MERCERVILLE — South Gallia High School students witnessed a crash simulation Thursday as part of efforts to dissuade students from unsafe driving in preparation for the weekend’s prom.
As part of collaborative efforts with the Ohio Department of Transportation, Ohio State Highway Patrol, the Gallia County Sheriff’s Office, Gallia County EMS, McCoy-Moore Funeral Home, Graham’s Towing and District 2 Guyan Township Volunteer Fire Department, first responders and students took part in a dramatization.
South Gallia senior Carrie Watson and junior Joey Woodall drove a vehicle passed the form of senior Mikayla Poling outside of a smashed vehicle in South Gallia High School’s parking lot. Poling simulated the ejected and injured form of a student flung from a vehicle after it had collided with another. A dummy remained half over the dash of a shattered windshield to simulate her driving companion. The vehicle itself was one taken from the site of a previous car collision.
Trooper Marvin Pullins, of OSHP, narrated and discussed statistics with students as Woodall and Watson went through the portrayed shock of discovering the injured Poling before mock calling 911. Police arrived to investigate the scene as part of the simulation along with a firetruck, rescue vehicle and ambulance. Students watched as Poling was taken through the steps of collision retrieval and placed in an ambulance with Woodall and Watson watching from the bumper of the firetruck. Rescue workers then displayed how the “jaws of life” worked to extricate Poling’s “dead” dummy companion from the vehicle by cutting off the broken car’s door. After the dummy was removed, McCoy-Moore Funeral Home workers took it away on a gurney.
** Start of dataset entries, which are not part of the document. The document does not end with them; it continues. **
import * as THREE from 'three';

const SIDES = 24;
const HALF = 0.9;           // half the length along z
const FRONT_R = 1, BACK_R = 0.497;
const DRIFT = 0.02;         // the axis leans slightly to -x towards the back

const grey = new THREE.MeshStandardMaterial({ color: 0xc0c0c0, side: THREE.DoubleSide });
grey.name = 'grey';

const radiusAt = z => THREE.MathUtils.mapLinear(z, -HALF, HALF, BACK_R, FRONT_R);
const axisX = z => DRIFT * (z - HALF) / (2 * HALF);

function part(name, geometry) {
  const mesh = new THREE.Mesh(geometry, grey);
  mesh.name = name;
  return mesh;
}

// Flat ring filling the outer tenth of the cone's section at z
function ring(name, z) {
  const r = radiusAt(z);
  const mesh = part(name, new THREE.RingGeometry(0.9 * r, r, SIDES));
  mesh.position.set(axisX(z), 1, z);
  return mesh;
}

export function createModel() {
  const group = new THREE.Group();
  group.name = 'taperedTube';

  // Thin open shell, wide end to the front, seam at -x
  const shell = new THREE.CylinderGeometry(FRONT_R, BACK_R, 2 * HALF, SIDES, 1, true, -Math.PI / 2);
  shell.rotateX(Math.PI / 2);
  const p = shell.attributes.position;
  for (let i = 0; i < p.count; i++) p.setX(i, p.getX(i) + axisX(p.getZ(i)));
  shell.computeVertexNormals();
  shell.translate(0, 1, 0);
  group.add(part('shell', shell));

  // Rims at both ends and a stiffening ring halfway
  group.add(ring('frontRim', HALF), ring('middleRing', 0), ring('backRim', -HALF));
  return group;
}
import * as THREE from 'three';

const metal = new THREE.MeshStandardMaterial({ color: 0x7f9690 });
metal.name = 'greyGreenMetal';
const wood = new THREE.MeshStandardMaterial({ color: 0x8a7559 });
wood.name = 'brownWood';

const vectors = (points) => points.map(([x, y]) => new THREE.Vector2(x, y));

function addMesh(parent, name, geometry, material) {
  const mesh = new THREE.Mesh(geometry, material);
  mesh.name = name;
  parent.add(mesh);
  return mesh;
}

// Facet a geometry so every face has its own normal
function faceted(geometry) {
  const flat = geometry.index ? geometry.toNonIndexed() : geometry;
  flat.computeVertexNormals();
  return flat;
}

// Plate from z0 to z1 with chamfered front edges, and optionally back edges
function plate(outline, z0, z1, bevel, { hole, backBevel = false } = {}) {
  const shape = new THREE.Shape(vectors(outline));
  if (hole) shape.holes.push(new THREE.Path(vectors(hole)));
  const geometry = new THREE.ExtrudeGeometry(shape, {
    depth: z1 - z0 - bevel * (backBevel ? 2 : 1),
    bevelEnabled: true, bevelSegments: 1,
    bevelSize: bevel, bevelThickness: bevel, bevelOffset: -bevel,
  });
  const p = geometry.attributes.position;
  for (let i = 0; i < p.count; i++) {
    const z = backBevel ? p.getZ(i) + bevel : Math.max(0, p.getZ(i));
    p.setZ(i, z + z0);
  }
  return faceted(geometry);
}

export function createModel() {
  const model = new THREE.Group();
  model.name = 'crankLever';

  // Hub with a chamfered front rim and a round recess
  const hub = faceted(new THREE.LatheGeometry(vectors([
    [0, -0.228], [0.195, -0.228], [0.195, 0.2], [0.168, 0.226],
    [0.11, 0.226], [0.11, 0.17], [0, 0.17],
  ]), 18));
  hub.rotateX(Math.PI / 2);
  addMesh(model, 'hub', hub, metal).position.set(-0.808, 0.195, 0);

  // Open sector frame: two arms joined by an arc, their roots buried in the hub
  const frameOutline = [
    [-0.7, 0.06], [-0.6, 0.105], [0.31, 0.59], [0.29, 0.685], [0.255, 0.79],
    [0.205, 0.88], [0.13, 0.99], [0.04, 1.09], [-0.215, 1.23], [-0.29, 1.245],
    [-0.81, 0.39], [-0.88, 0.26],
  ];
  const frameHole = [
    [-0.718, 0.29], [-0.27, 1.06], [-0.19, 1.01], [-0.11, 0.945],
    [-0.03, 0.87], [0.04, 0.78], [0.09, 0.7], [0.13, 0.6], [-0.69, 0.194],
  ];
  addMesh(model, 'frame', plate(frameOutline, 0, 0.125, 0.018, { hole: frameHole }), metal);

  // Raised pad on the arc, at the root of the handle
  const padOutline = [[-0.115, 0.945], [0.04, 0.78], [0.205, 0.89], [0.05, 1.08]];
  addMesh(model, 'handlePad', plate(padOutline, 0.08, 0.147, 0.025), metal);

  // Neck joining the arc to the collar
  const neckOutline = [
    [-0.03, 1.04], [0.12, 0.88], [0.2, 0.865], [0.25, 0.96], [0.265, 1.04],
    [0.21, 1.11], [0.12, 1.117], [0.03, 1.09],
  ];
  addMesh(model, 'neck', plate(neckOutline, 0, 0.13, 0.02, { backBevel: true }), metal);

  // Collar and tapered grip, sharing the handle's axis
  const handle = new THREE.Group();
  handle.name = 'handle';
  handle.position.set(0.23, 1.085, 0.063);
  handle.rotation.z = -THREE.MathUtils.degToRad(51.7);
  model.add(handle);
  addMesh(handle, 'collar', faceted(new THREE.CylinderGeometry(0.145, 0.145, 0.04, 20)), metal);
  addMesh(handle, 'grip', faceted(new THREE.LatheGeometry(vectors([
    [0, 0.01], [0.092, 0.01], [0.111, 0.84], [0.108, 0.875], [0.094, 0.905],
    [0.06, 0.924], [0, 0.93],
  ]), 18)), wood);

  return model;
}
Trooper Pullins then displayed the distance a car could travel at specific speeds in a second’s time while a student was potentially not paying attention due to texting with a phone or because of impaired reaction times resulting from drinking.
“It’s important that students understand how far they actually travel at speeds,” said Pullins. “Sometimes they feel like they have all day (to stop). The time display shows them how far their vehicle actually travels and how far you do go. (Students should) factor in the fact you could have an oncoming vehicle coming at the same speed and that effectively cuts the (time it takes to react to stop in an emergency) in half.”
“I think the most valuable things the kids can get out of this is a heightened awareness to safety,” said South Gallia High School Principal Bray Shamblin. “A lot of times I think that students might not see the true value in paying attention to the road instead of looking at a phone. Some just consider a phone an extension of their arm, and in a sense it is, but when you are driving its taking away from what you should be doing and that’s paying attention to the road.”
School Resource Officer Scott Lear said he felt the students reacted positively to the exercise and hoped they all make responsible choices over the coming prom weekend. He said the after prom committee “really pushed” having the mock crash scenario.
“Carrie arranged all this so we could get a firsthand account of distractions on the road,” said mock student victim Poling. “Because in our high school when you start getting into sophomore year you start driving. Juniors and seniors go to prom and a lot of them think its cool to go afterwards and drink and drive. Some people text and drive all the time. So we thought it was a good idea to do a mock scene so (fellow students) can see what can happen. Using us as fellow classmates and putting us on the scene, we hope that opened their eyes to see that it could really be there friends that (collisions) happen to. It can be people that you love (that drink or text and drive) and see that (collisions) can effect their entire lives.”
Dean Wright can be reached at (740) 446-2342, Ext. 2103.